Will the 'Vatileaks' butler be freed in time for Christmas?
After a low-key meeting between the Pope and his advisers, it seems a pardon for Paolo Gabriele is in the offing.
- Andrea Tornielli
- Vatican City
- December 18, 2012
Pope Benedict XVI received their Emminences Cardinals Julian Herranz, Josef Tomko and Salvatore De Giorgi in an audience today. The event was barely given any focus at all in today’s Vatican Press Office Bulletin, squeezed in between the audience with the Italian Olympic committee and with Palestinian leader Abu Mazen. What is the significance then of the Pope’s meeting with the commission of three cardinals set up to investigate the Vatileaks scandal?

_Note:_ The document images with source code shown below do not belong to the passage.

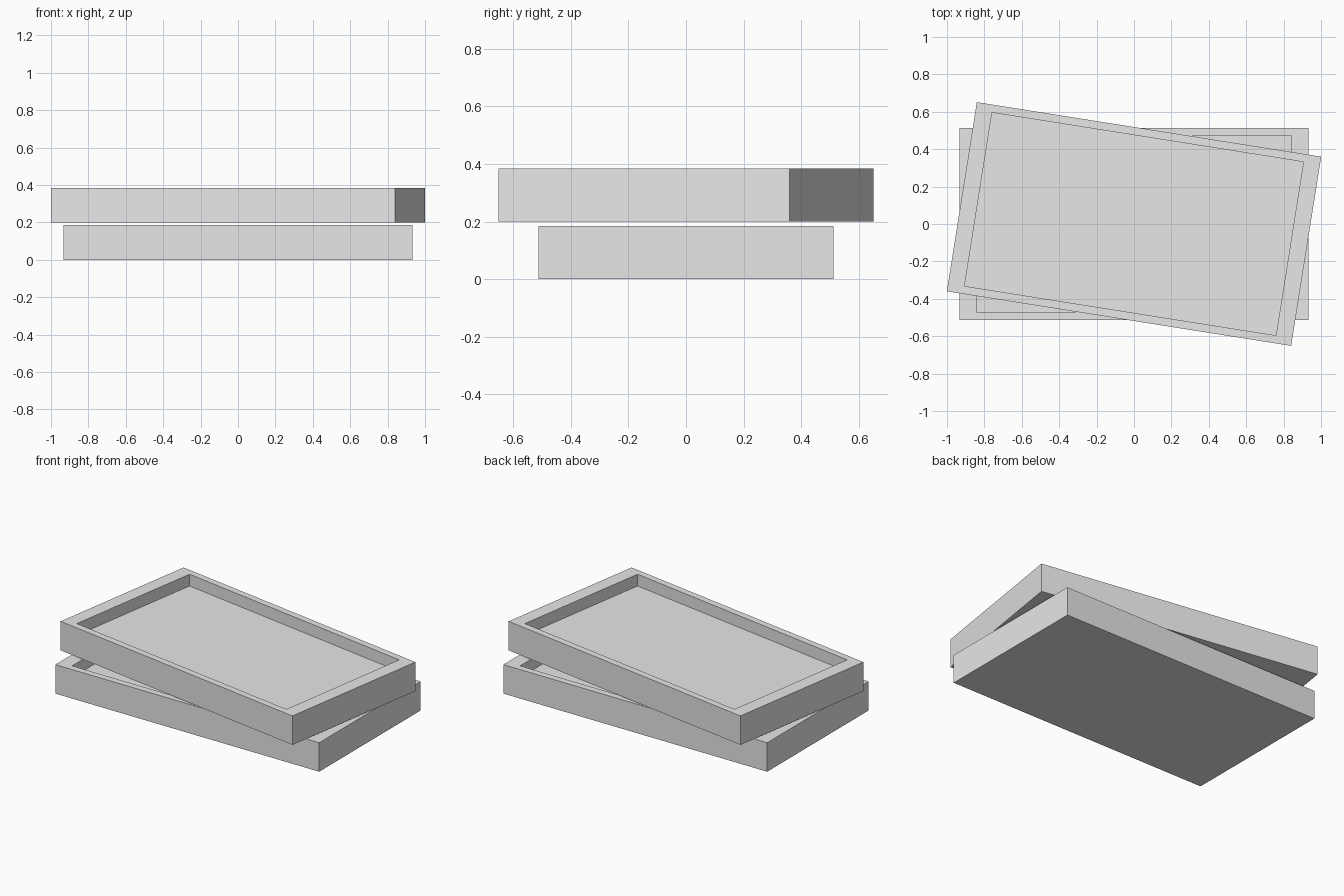
import bpy
import bmesh
import math
from mathutils import Matrix

cube = bpy.data.objects.get("Cube")
if cube:
    bpy.data.objects.remove(cube, do_unlink=True)

LENGTH, WIDTH, HEIGHT = 1.864, 1.024, 0.185
WALL_X, WALL_Y, DEPTH = 0.089, 0.06, 0.075

# Light grey shared by both trays
GREY = (0.8, 0.8, 0.8, 1)
grey = bpy.data.materials.new("light_grey")
grey.use_nodes = True
grey.diffuse_color = GREY
grey.node_tree.nodes["Principled BSDF"].inputs["Base Color"].default_value = GREY


def make_tray(name, base_z, angle):
    """Rectangular slab with a shallow straight-walled recess in its top."""
    bm = bmesh.new()
    bmesh.ops.create_cube(bm, size=1, matrix=Matrix.Diagonal((LENGTH, WIDTH, HEIGHT, 1)))
    bmesh.ops.translate(bm, verts=bm.verts, vec=(0, 0, HEIGHT / 2))
    top = max(bm.faces, key=lambda f: f.calc_center_median().z)

    # Rim, slightly wider at the short ends
    bmesh.ops.inset_individual(bm, faces=[top], thickness=WALL_Y)
    for v in top.verts:
        v.co.x = math.copysign(LENGTH / 2 - WALL_X, v.co.x)

    # Recess floor
    floor = bmesh.ops.extrude_discrete_faces(bm, faces=[top])["faces"][0]
    bmesh.ops.translate(bm, verts=floor.verts, vec=(0, 0, -DEPTH))
    bmesh.ops.recalc_face_normals(bm, faces=bm.faces)

    mesh = bpy.data.meshes.new(name)
    bm.to_mesh(mesh)
    bm.free()
    mesh.materials.append(grey)
    tray = bpy.data.objects.new(name, mesh)
    tray.location.z = base_z
    tray.rotation_euler.z = math.radians(angle)
    bpy.context.collection.objects.link(tray)


make_tray("lower_tray", 0, 0)
make_tray("upper_tray", 0.2, -9)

Readers will recall that the three cardinals presented their first report on the case to the Pope last July. The report contained the results of a number of examinations carried out in utmost secrecy. From these, it emerged that the Pope’s former butler, Paolo Gabriele was responsible for the Vatican document leak - he confessed to and was eventually charged with stealing and distributing confidential documents belonging to Benedict XVI. The examinations also gave a clear picture of the climate in which the Vatileaks scandal developed.

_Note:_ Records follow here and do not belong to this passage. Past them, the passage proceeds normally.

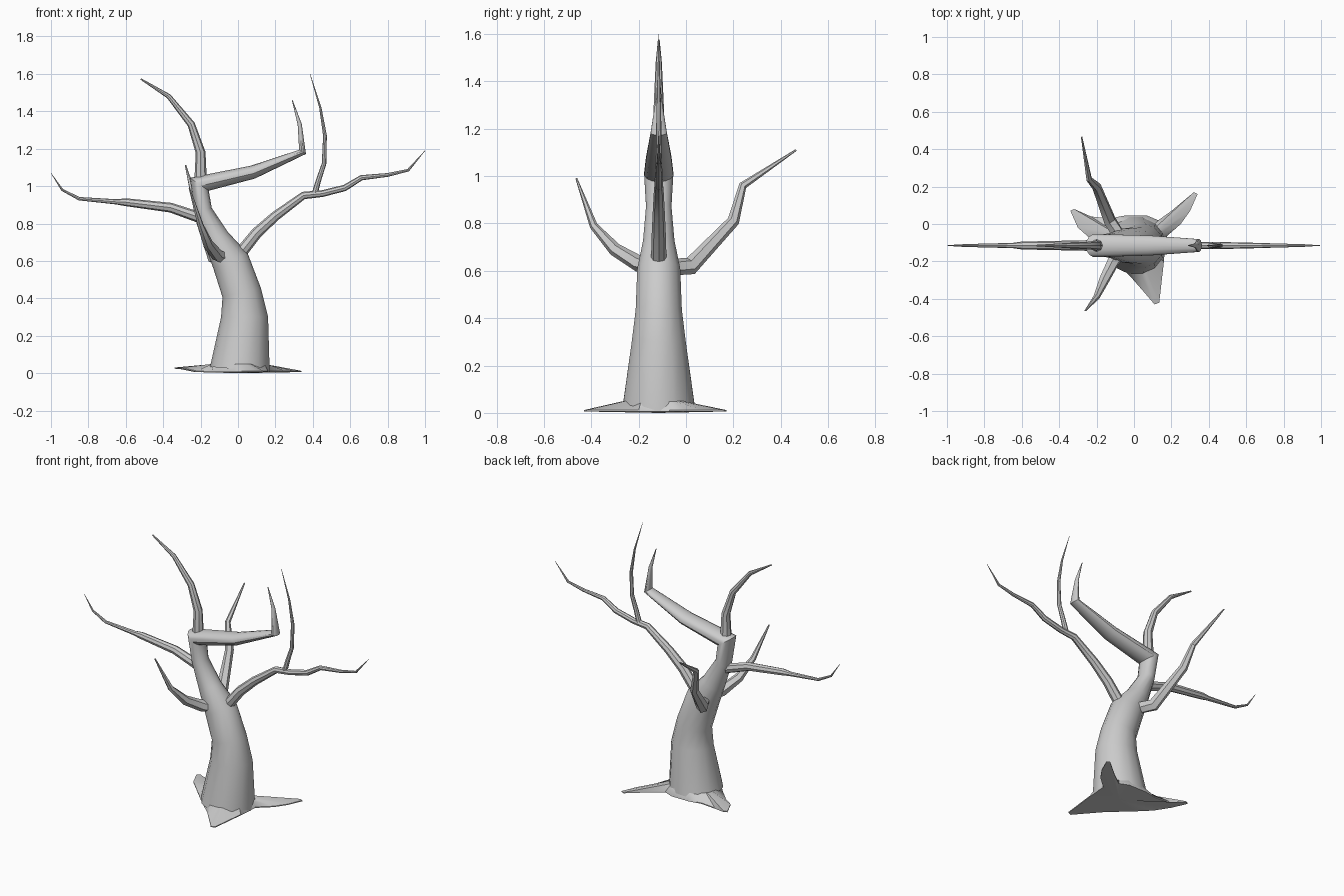
import bpy, bmesh, math
from mathutils import Vector

cube = bpy.data.objects.get("Cube")
if cube:
    bpy.data.objects.remove(cube)

bark = bpy.data.materials.new("grey bark")
bark.use_nodes = True
GREY = (0.6, 0.6, 0.6, 1)
bark.diffuse_color = GREY
bark.node_tree.nodes["Principled BSDF"].inputs["Base Color"].default_value = GREY
MID = -0.115  # depth of the plane that holds the main limbs


def finish(bm, name):
    bmesh.ops.recalc_face_normals(bm, faces=bm.faces[:])
    mesh = bpy.data.meshes.new(name)
    bm.to_mesh(mesh)
    bm.free()
    mesh.materials.append(bark)
    obj = bpy.data.objects.new(name, mesh)
    bpy.context.collection.objects.link(obj)
    bpy.ops.object.select_all(action='DESELECT')
    obj.select_set(True)
    bpy.context.view_layer.objects.active = obj
    bpy.ops.object.shade_smooth_by_angle(angle=math.radians(35))


def limb(name, rings, sides=8):
    """Tapered tube with mitred joints; each ring is (point, radius, side radius)."""
    bm = bmesh.new()
    pts = [Vector(r[0]) for r in rings]
    side = Vector((0, 1, 0))
    if abs((pts[-1] - pts[0]).normalized().y) > 0.5:
        side = Vector((1, 0, 0))
    loops = []
    for i, p in enumerate(pts):
        before = (p - pts[i - 1]).normalized() if i else (pts[1] - p).normalized()
        after = (pts[i + 1] - p).normalized() if i < len(pts) - 1 else before
        tangent = (before + after).normalized()
        stretch = 1 / max(tangent.dot(after), 0.6)
        across = (side - tangent * side.dot(tangent)).normalized()
        up = across.cross(tangent)
        ru, ra = rings[i][1] * stretch, rings[i][2]
        loop = []
        for k in range(sides):
            a = math.tau * k / sides
            loop.append(bm.verts.new(p + up * ru * math.cos(a) + across * ra * math.sin(a)))
        loops.append(loop)
    for a, b in zip(loops, loops[1:]):
        for k in range(sides):
            n = (k + 1) % sides
            bm.faces.new((a[k], a[n], b[n], b[k]))
    bm.faces.new(loops[0])
    bm.faces.new(loops[-1])
    finish(bm, name)


def flat_limb(name, rings, sides=8):
    """Limb lying in the main plane; rings are (x, z, radius)."""
    limb(name, [((x, MID, z), r, r) for x, z, r in rings], sides)


# Trunk, bending over into the heavy upper limb
trunk = [(0.01, 0.02, 0.16, 0.157), (0.035, 0.3, 0.125, 0.117), (0.02, 0.43, 0.105, 0.1),
         (-0.04, 0.6, 0.1, 0.093), (-0.115, 0.72, 0.07, 0.068), (-0.185, 0.87, 0.046, 0.055),
         (-0.207, 1.01, 0.045, 0.063), (0.08, 1.075, 0.036, 0.055), (0.345, 1.183, 0.017, 0.035),
         (0.33, 1.33, 0.011, 0.012), (0.29, 1.46, 0.002, 0.002)]
limb("trunk", [((x, MID, z), r, s) for x, z, r, s in trunk], 14)

# Limbs in the main plane
flat_limb("right_branch", [(-0.17, 0.82, 0.03), (-0.36, 0.885, 0.026), (-0.6, 0.914, 0.021),
                           (-0.65, 0.916, 0.014), (-0.85, 0.933, 0.009), (-0.94, 0.98, 0.006),
                           (-1.0, 1.07, 0.001)])
flat_limb("left_branch", [(-0.02, 0.6, 0.034), (0.1, 0.75, 0.03), (0.2, 0.84, 0.026),
                          (0.35, 0.95, 0.02), (0.45, 0.96, 0.018), (0.57, 0.99, 0.017),
                          (0.66, 1.045, 0.014), (0.8, 1.06, 0.01), (0.91, 1.085, 0.007),
                          (1.0, 1.19, 0.001)])
flat_limb("left_twig", [(0.41, 0.96, 0.016), (0.43, 1.03, 0.014), (0.46, 1.12, 0.012),
                        (0.465, 1.27, 0.01), (0.44, 1.42, 0.006), (0.385, 1.6, 0.001)])
flat_limb("top_branch", [(-0.2, 1.02, 0.034), (-0.2, 1.18, 0.026), (-0.25, 1.33, 0.02),
                         (-0.37, 1.48, 0.013), (-0.52, 1.573, 0.004)])

# Limbs reaching forward and back
front = [(-0.07, -0.15, 0.62, 0.036), (-0.11, -0.2, 0.63, 0.034), (-0.16, -0.3, 0.69, 0.028),
         (-0.2, -0.39, 0.79, 0.017), (-0.26, -0.463, 0.99, 0.004)]
back = [(-0.07, -0.08, 0.615, 0.036), (-0.13, 0.02, 0.62, 0.035), (-0.2, 0.2, 0.81, 0.025),
        (-0.24, 0.24, 0.96, 0.016), (-0.28, 0.465, 1.11, 0.004)]
for name, path in (("front_branch", front), ("back_branch", back)):
    limb(name, [((x, y, z), r, r) for x, y, z, r in path], 6)

# Three-pointed root flare: outline on the ground rising to the trunk
outline = [(-0.34, 0.07), (-0.32, 0.08), (-0.23, 0.04), (-0.13, 0.03), (-0.05, 0.045),
           (0.07, 0.045), (0.13, 0.02), (0.2, 0.07), (0.32, 0.17), (0.34, 0.16),
           (0.3, 0.07), (0.25, 0), (0.17, -0.07), (0.16, -0.2), (0.135, -0.42),
           (0.11, -0.43), (0.05, -0.36), (-0.02, -0.28), (-0.14, -0.17), (-0.22, -0.09),
           (-0.3, -0.02)]
bm = bmesh.new()
centre = Vector((0.01, MID, 0))
low, mid, high = [], [], []
for x, y in outline:
    arm = Vector((x, y, 0)) - centre
    lift = 0.03 if x < -0.25 else 0.012
    inner = centre + arm.normalized() * min(0.15, arm.length * 0.95)
    low.append(bm.verts.new((x, y, lift - 0.006)))
    mid.append(bm.verts.new((x, y, lift)))
    high.append(bm.verts.new(inner + Vector((0, 0, 0.05))))
count = len(outline)
for a, b in ((low, mid), (mid, high)):
    for k in range(count):
        n = (k + 1) % count
        bm.faces.new((a[k], a[n], b[n], b[k]))
hub = bm.verts.new(centre)
for k in range(count):
    bm.faces.new((low[k], low[(k + 1) % count], hub))
finish(bm, "roots")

It is not unlikely that one of the issues discussed during the meeting was the potential papal pardon for Paolo Gabriele. Some sources say he could be granted a pardon in time for Christmas, which would allow the Pope’s former butler who is currently being held in a Vatican prison cell, to spend the holidays with his family. The Pope wished to make it clear that a pardon was not a given, particularly as the interested party had not demonstrated complete awareness of the gravity of his offence.
The written explanation of how the verdict against Paolo Gabriele was reached, stated that his crime was a "reprehensible" violation of trust that damaged the Pope himself and the rights of the Holy See, the Vatican City state and the entire Catholic Church. At the same time, however, the judges stated they believed he had acted in good faith for the benefit of the Church, not in order to harm it. The same conclusion seems to have been reached by the cardinals as well.

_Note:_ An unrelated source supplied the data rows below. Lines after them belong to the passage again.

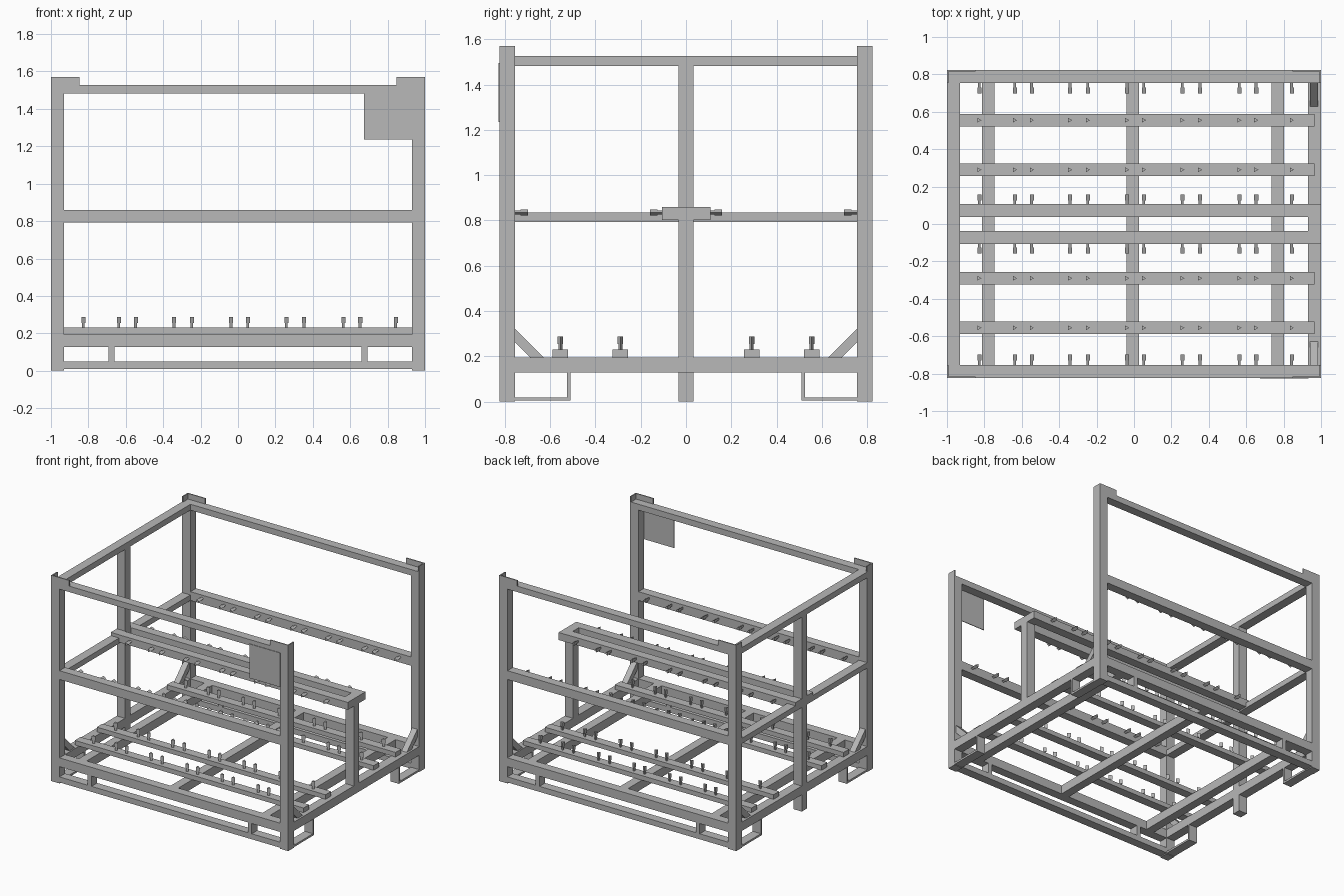
import bpy, bmesh, math
from mathutils import Matrix, Vector

if "Cube" in bpy.data.objects:
    bpy.data.objects.remove(bpy.data.objects["Cube"])

steel = bpy.data.materials.new("grey_steel")
steel.use_nodes = True
GREY = (0.48, 0.48, 0.48, 1)
steel.diffuse_color = GREY
steel.node_tree.nodes["Principled BSDF"].inputs["Base Color"].default_value = GREY


def finish(name, bm):
    bmesh.ops.recalc_face_normals(bm, faces=bm.faces)
    mesh = bpy.data.meshes.new(name)
    bm.to_mesh(mesh)
    bm.free()
    mesh.materials.append(steel)
    obj = bpy.data.objects.new(name, mesh)
    bpy.context.collection.objects.link(obj)
    return obj


def box(name, xs, ys, zs):
    """Box spanning three ranges."""
    size = [abs(r[1] - r[0]) for r in (xs, ys, zs)]
    mid = Vector([(r[0] + r[1]) / 2 for r in (xs, ys, zs)])
    bm = bmesh.new()
    bmesh.ops.create_cube(bm, size=1, matrix=Matrix.Translation(mid) @ Matrix.Diagonal((*size, 1)))
    return finish(name, bm)


def flip(r, s):
    return (r[0] * s, r[1] * s)


def pin_row(name, y, z, direction):
    """Row of stepped three-sided pins pointing along a direction."""
    d = Vector(direction)
    turn = Matrix.Rotation(-math.copysign(math.pi / 2, d.y), 4, 'X') if d.y else Matrix.Identity(4)
    bm = bmesh.new()
    for x in PIN_X:
        for radius, start, end in ((0.01, -0.005, 0.03), (0.0145, 0.025, 0.058)):
            place = Matrix.Translation(Vector((x, y, z)) + d * (start + end) / 2)
            spin = Matrix.Rotation(-math.pi / 2, 4, 'Z')
            bmesh.ops.create_cone(bm, segments=3, radius1=radius, radius2=radius,
                                  depth=end - start, cap_ends=True, matrix=place @ turn @ spin)
    finish(name, bm)


PIN_X = [-0.83, -0.64, -0.55, -0.345, -0.25, -0.04, 0.05, 0.255, 0.35, 0.56, 0.65, 0.84]
EDGE_X, EDGE_Y = (0.93, 1.0), (0.755, 0.823)
SPAN_X, SPAN_Y = (-0.93, 0.93), (-0.755, 0.755)
BASE_Z, TOP_Z, MID_Z = (0.128, 0.195), (1.482, 1.527), (0.793, 0.86)
CENTRE = (-0.033, 0.033)

# Corner posts, caps, braces and fork hoops
for sx, side in ((-1, "right"), (1, "left")):
    ex = flip(EDGE_X, sx)
    for sy, end in ((-1, "front"), (1, "back")):
        tag = f"{end}_{side}"
        ey = flip(EDGE_Y, sy)
        box("corner_post_" + tag, ex, ey, (0, TOP_Z[1]))
        box("cap_long_" + tag, flip((0.848, 1.0), sx), flip((0.815, 0.823), sy), (TOP_Z[1], 1.57))
        box("cap_short_" + tag, flip((0.992, 1.0), sx), flip((0.755, 0.815), sy), (TOP_Z[1], 1.57))
        box("hoop_floor_" + tag, ex, flip((0.51, 0.755), sy), (0.004, 0.019))
        box("hoop_leg_" + tag, ex, flip((0.51, 0.525), sy), (0.019, BASE_Z[0]))
        box("rail_leg_" + tag, flip((0.66, 0.692), sx), ey, (0.05, BASE_Z[0]))

        bm = bmesh.new()
        profile = ((0.755, 0.322), (0.755, 0.262), (0.688, 0.195), (0.628, 0.195))
        face = bm.faces.new([bm.verts.new((0.94 * sx, y * sy, z)) for y, z in profile])
        grown = bmesh.ops.extrude_face_region(bm, geom=[face])["geom"]
        bmesh.ops.translate(bm, vec=(0.045 * sx, 0, 0),
                            verts=[v for v in grown if isinstance(v, bmesh.types.BMVert)])
        finish("corner_brace_" + tag, bm)
    box("base_side_beam_" + side, ex, SPAN_Y, BASE_Z)
    box("upper_cross_piece_" + side, ex, (-0.105, 0.108), (0.803, MID_Z[1]))

# Front and back frames
for sy, end in ((-1, "front"), (1, "back")):
    ey = flip(EDGE_Y, sy)
    box("base_beam_" + end, SPAN_X, ey, BASE_Z)
    box("skid_rail_" + end, SPAN_X, ey, (0.008, 0.05))
    box("middle_beam_" + end, SPAN_X, ey, MID_Z)
    box("top_beam_" + end, SPAN_X, ey, TOP_Z)
    pin_row("middle_beam_pins_" + end, 0.755 * sy, 0.835, (0, -sy, 0))

    # Pin rails over the base and along the raised centre
    for row, y in (("inner", 0.29), ("outer", 0.555)):
        box(f"{row}_rail_{end}", (-0.965, 0.965), (y * sy - 0.034, y * sy + 0.034), (0.195, 0.23))
        pin_row(f"{row}_rail_pins_{end}", y * sy, 0.23, (0, 0, 1))
    box("centre_rail_" + end, SPAN_X, flip((0.037, 0.106), sy), (0.803, MID_Z[1]))
    pin_row("centre_rail_pins_" + end, 0.1 * sy, 0.835, (0, sy, 0))

# Closed side frame and short post of the open side
box("centre_post_tall", flip(EDGE_X, -1), CENTRE, (0, TOP_Z[0]))
box("centre_post_short", EDGE_X, CENTRE, (BASE_Z[1], 0.803))
box("top_side_beam", flip(EDGE_X, -1), SPAN_Y, TOP_Z)
box("middle_side_beam", flip(EDGE_X, -1), SPAN_Y, (0.793, 0.835))

# Floor beams
for name, x in (("right", -0.78), ("centre", -0.007), ("left", 0.768)):
    box("floor_beam_" + name, (x - 0.033, x + 0.033), SPAN_Y, BASE_Z)

# Blank sign plate
box("sign_plate", (0.675, 0.933), (-0.827, -0.822), (1.235, 1.495))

But this was not the only item in the agenda for today’s audience with the Commission of Cardinals. Indeed, its members continued their examinations even after the summer. So the Vatileaks case has not in theory drawn to a close yet, despite Gabriele and the Vatican computer technician Caludio Sciarpelletti having been tried and sentenced. Sciarpelletti will continue to work in the Secretariat of State but is being moved to the statistics department.
More importantly, now that the confidential documents have revealed the truth about what’s really going on inside the Vatican, there’s no putting a lid on the issue. The Commission of Cardinals has worked really hard and with great determination, explaining that while the Vatican Tribunal took care of the so-called “external hole”, that is, the public consequences of the Vatileaks scandal, the job of the three cardinals appointed by the Pope to investigate into the affair, was to deal with the “internal hole”, though not from a sacramental point of view.
The Commission then did not only look into the Vatican document leak, but also into relations among members of the Roman Curia, existing tensions and the roles of the various figures mentioned in the published documents.
After the Vatileaks scandal broke out, Benedict XVI reconfirm his faith in his collaborators. At the same time, he made some clear-cut decisions: he called for a second Consistory to make up for February’s one in which the cardinals appointed were mainly Italian and most of them Curia members. He created James Harvey (Prefect of the Papal Household) a cardinal, handing the title of Prefect over to his personal secretary Georg Gänswein, whom he also elevated to the dignity of Archbishop.
This strengthened Gänswein’s role as an interface between the Pope and the outside world. And the Pope may have more surprises still in store.
Source: Vatican Insider/La Stampa